- Cosmetic recipes dates back to ancient civilisations (as early as Mesopotamia in the late-3000s BC through to Ancient Egypt, Ancient Greece and Ancient Rome) and were used for a wide range of purposes, including to signify religious beliefs
- Cleopatra led the way for refined make-up in red, white and black colourings. Her innovative collection of recipes created make-up from complex mineral mixes with lead by-products (cerusite, laurionite, phosgenite)
- Egyptians used henna to stain fingernails; the Chinese Cho dynasty (600 BC) used gum, egg whites, gelatine and beeswax to create varnish
- Uniform cosmetic use to signify social class dates back to the Middle Ages, when men and women powdered their faces to avoid looking like middle- and lower-class labourers; vermilion red (mercury sulfide) was used to give colour to the cheeks, white lead added to the "perfect face" look
- 18th century England banned the use of lipstick because it was believed to lure men into marriage
- In 1909, a famous London salon was the first to sell cosmetics on the open market
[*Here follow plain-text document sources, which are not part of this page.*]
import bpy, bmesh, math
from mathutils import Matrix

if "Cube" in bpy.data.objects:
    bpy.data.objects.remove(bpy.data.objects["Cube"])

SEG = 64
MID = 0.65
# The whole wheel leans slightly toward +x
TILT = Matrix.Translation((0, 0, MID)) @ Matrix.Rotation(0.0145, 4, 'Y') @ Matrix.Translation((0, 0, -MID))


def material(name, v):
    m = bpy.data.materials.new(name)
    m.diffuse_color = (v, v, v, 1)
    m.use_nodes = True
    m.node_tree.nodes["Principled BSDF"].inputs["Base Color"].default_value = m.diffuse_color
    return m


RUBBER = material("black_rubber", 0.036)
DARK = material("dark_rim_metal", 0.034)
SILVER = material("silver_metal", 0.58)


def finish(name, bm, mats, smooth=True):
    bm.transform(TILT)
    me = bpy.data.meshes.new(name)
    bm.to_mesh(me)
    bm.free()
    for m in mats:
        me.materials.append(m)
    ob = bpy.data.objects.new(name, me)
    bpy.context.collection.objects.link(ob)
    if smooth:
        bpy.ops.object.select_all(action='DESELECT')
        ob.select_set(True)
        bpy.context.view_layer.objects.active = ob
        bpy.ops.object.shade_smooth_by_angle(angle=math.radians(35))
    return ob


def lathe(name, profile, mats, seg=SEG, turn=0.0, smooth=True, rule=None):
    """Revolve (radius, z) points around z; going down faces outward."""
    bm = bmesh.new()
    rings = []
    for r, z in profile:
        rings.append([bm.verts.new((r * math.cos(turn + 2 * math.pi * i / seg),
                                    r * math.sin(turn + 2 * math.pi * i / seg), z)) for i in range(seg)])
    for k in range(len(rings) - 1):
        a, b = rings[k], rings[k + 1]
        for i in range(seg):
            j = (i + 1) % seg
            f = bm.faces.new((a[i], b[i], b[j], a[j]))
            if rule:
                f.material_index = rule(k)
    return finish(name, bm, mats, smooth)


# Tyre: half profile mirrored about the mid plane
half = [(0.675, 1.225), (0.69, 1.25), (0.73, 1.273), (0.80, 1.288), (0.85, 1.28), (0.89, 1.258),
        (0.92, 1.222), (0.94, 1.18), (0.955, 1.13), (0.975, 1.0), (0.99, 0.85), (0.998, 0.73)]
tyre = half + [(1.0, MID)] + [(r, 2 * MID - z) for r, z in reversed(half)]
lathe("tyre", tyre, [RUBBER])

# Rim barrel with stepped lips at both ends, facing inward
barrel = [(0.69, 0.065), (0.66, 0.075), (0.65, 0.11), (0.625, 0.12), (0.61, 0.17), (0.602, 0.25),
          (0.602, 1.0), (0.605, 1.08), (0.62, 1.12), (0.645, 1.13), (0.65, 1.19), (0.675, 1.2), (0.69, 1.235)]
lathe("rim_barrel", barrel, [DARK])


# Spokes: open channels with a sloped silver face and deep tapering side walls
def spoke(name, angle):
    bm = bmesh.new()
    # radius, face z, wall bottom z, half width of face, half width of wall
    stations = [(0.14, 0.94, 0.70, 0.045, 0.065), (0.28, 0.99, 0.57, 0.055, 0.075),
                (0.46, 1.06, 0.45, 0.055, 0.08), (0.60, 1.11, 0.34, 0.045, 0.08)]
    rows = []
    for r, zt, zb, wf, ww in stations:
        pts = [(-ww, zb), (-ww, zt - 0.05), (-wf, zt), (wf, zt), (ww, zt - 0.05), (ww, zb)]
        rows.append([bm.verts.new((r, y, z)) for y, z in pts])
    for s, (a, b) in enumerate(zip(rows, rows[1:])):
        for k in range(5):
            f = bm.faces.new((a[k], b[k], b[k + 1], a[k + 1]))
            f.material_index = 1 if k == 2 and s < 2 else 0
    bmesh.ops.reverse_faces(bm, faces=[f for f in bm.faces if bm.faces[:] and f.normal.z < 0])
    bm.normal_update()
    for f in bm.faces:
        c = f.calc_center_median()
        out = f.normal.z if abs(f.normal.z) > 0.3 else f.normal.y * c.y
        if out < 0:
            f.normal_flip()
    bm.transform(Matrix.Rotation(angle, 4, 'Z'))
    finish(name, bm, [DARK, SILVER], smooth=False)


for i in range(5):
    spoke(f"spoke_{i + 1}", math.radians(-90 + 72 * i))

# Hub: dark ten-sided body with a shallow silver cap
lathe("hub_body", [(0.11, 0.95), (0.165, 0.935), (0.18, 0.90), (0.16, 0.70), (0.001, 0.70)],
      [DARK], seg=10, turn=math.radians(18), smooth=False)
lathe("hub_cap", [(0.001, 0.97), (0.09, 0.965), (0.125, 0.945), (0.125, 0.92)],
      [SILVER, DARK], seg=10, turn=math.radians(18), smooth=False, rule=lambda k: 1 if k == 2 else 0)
- The 20th century saw participants of social movements such as the suffragettes use make-up to express freedom and independence
Foundations, blushes, powders, eye shadows, eye & lip liners, lipsticks & glosses, mascaras, nail varnishes
Did you know?
- Clinical research confirms that the ability to take care of your appearance during illness increases confidence and can aid the healing process
"I wish my make-up would adapt to all types of lightning..."